L: It depends on who you are. I want the take away to be different depending on if you’re a woman of color, white woman, white man or a man of color. For women of color I would like them to know that you’re not alone. These things happen to a bunch of us, but here you’ll find a source of empowerment and a set of experiences that you couldn’t find the words for before.
For white men, thank you for your interest in this account and I’m glad that you’re learning, and I want you to learn, but also understand that this space was not meant directly for you. You are a guest in this space. By all means learn and participate but be respectful.
RC: What do you think needs to change?
L: A lot of the burden of education has historically fallen on women of color, and we are already exhausted with our own survival. I think we need to urge other allies who are white or male to step into those roles when they can. On a broader systematic level, we need to have a change in leadership. Who we let come into power is obviously white men who preserve that power and privilege at all costs.
With campaigns and funding of smaller non-profits, gradually it will start to affect the upper levels, which will in turn affect change in other places. It is not something that will change overnight, it is a constant battle that we will have to make.
RC: The contrast between the pictures and the Tinder messages is very interesting. Why do you choose to add pictures like these?
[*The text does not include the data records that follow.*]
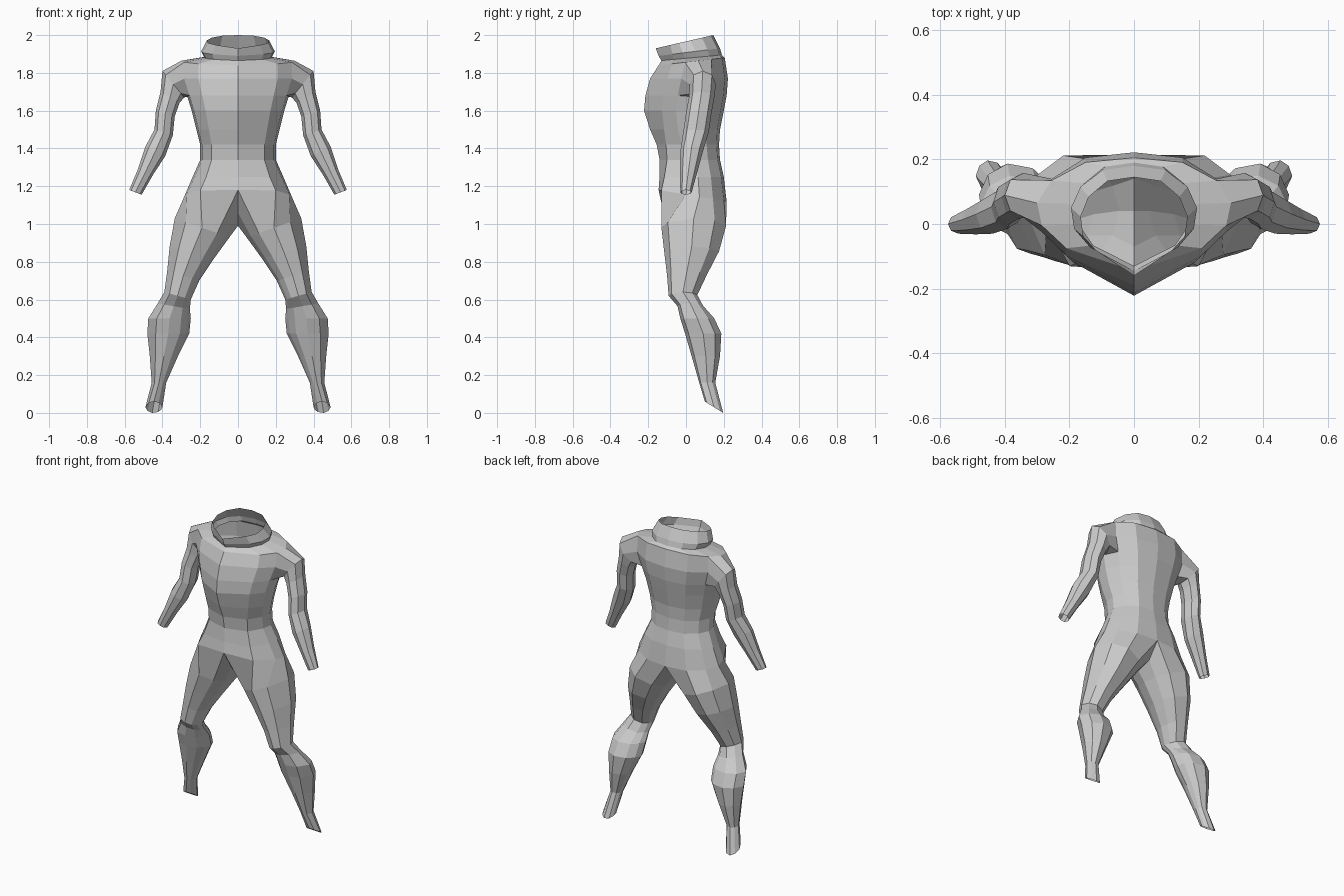
import bpy
import bmesh

cube = bpy.data.objects.get("Cube")
if cube:
    bpy.data.objects.remove(cube, do_unlink=True)

fabric = bpy.data.materials.new("grey_fabric")
fabric.use_nodes = True
GREY = (0.6, 0.6, 0.6, 1.0)
fabric.diffuse_color = GREY
fabric.node_tree.nodes["Principled BSDF"].inputs["Base Color"].default_value = GREY

bm = bmesh.new()


def mix(low, high, u):
    """Blend low..high for u in -1..1."""
    return low + (high - low) * (u + 1) / 2


def loft(lower, upper, closed=False, skip=()):
    """Join two rings of equal length with quads."""
    count = len(lower)
    for i in range(count if closed else count - 1):
        if i not in skip:
            j = (i + 1) % count
            bm.faces.new((lower[i], lower[j], upper[j], upper[i]))


def torso_ring(z, width, front, back, ridge, tilt=0):
    """Half ring from the front centre round the left side to the back centre."""
    shape = ((0, -1), (.7, -ridge), (.95, -.2), (1, .2), (.85, .6), (.5, .92), (0, 1))
    return [bm.verts.new((u * width, mix(front, back, v), z + tilt * v)) for u, v in shape]


def leg_ring(z_in, z_out, x_in, x_out, front, back, tilt=0):
    """Ten-sided ring that starts at the inner front ridge."""
    shape = ((-.55, -.8), (0, -1), (.6, -.8), (1, 0), (.75, .65),
             (.2, 1), (-.5, .85), (-.85, .45), (-1, 0), (-.85, -.45))
    return [bm.verts.new((mix(x_in, x_out, u), mix(front, back, v),
                          mix(z_in, z_out, u) + tilt * v)) for u, v in shape]


def arm_ring(x_in, z_in, x_out, z_out, front, back):
    """Eight-sided ring across the arm, from the inner front round the back."""
    shape = ((-.7, -.7), (-1, 0), (-.7, .7), (0, 1), (.7, .7), (1, 0), (.7, -.7), (0, -1))
    return [bm.verts.new((mix(x_in, x_out, u), mix(front, back, v),
                          mix(z_in, z_out, u))) for u, v in shape]


# Torso from the hips up to the open collar
torso = [torso_ring(*row) for row in (
    (1.15, .285, -.145, .215, .92, -.03),
    (1.25, .24, -.14, .2, .85),
    (1.34, .2, -.14, .18, .75),
    (1.42, .2, -.155, .175, .7),
    (1.5, .22, -.19, .18, .6),
    (1.6, .245, -.222, .2, .55),
    (1.68, .27, -.215, .215, .55),
    (1.77, .3, -.19, .222, .55),
    (1.86, .3, -.145, .205, .6, .02),
    (1.88, .18, -.13, .19, .6, .015),
    (1.91, .195, -.145, .18, .55, .02),
    (1.965, .165, -.16, .145, .5, .035),
)]
ARMPIT, SHOULDER = 6, 8
for i in range(len(torso) - 1):
    loft(torso[i], torso[i + 1], skip=(2, 3) if ARMPIT <= i < SHOULDER else ())

# Leg, starting from the hip line and the crotch seam
crotch = [bm.verts.new((0, y, z)) for y, z in ((.14, 1.02), (.04, .99), (-.07, 1.06))]
upper = torso[0] + crotch
for row in (
    (.93, 1.03, .045, .335, -.13, .212),
    (.82, .88, .125, .362, -.115, .175),
    (.7, .75, .205, .375, -.1, .11),
    (.6, .64, .25, .39, -.092, .06),
    (.55, .58, .255, .425, -.045, .09),
    (.5, .5, .25, .475, -.03, .15),
    (.42, .42, .258, .48, -.005, .187),
    (.3, .3, .318, .467, .03, .18),
    (.16, .16, .38, .457, .07, .155),
    (.03, .03, .4, .49, .1, .197, -.03),
):
    lower = leg_ring(*row)
    loft(lower, upper, closed=True)
    upper = lower

# Arm, starting from the opening between armpit and shoulder
pit, mid, top = torso[ARMPIT:SHOULDER + 1]
inner = pit[2:5] + [mid[4], top[4], top[3], top[2], mid[2]]
for row in (
    (.285, 1.67, .4, 1.81, .02, .158),
    (.31, 1.64, .41, 1.7, .015, .15),
    (.335, 1.57, .435, 1.6, 0, .135),
    (.345, 1.47, .442, 1.5, -.015, .12),
    (.385, 1.36, .49, 1.41, -.03, .09),
    (.45, 1.26, .53, 1.29, -.032, .06),
    (.51, 1.155, .576, 1.18, -.03, .03),
):
    outer = arm_ring(*row)
    loft(inner, outer, closed=True)
    inner = outer

# Remove points left loose inside the arm opening
bmesh.ops.delete(bm, geom=[v for v in bm.verts if not v.link_faces], context='VERTS')

mesh = bpy.data.meshes.new("body_suit")
bm.to_mesh(mesh)
bm.free()
mesh.materials.append(fabric)
suit = bpy.data.objects.new("body_suit", mesh)
bpy.context.collection.objects.link(suit)

# Right half
mirror = suit.modifiers.new("mirror", 'MIRROR')
mirror.use_clip = True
L: Basically, for the humor. Usually, they relate to the message. I found that the reality of working within the mediums, the face and body become commodities. If other people are going to learn and get stuff out of this account, I want them to do it in a way that they find consumable. Commodifying my own body and face is just a reality of Instagram if I want people to learn and take away other things.
RC: Do you receive a lot of hate messages on this account and how do you handle them?
L: I do receive a lot of hate messages. Recently, it’s a new cusp, with a lot of death threats, that I’m gross and spreading hate and racism, which is wild. I get a lot of comments like that from men either DMing me these things or commenting on my pictures. Along with the awful Tinder messages in general, sometimes people on Tinder recognize me from my Instagram, and then they go off.
To handle this, I’ve really just become desensitized. I’ve dealt with this stuff for a couple of years now, but it has been a lot harder recently. When it gets bad I just have to take a breather from Instagram, do things that I love and have always rejuvenated me and spend time with people who love and support me. Having found a community of other women of color has been especially important.
RC: What advice do you have to girls who receive so many Tinder messages like these?
L: While I encourage forms of fighting back, I also encourage you to think of your own safety. Sometimes, it is not feasible to retort back with so many remarks. Take care of yourself, do important self-care and don’t be afraid to delete these apps. It’s not worth it to suffer for the goal of attaining a boyfriend or a hookup.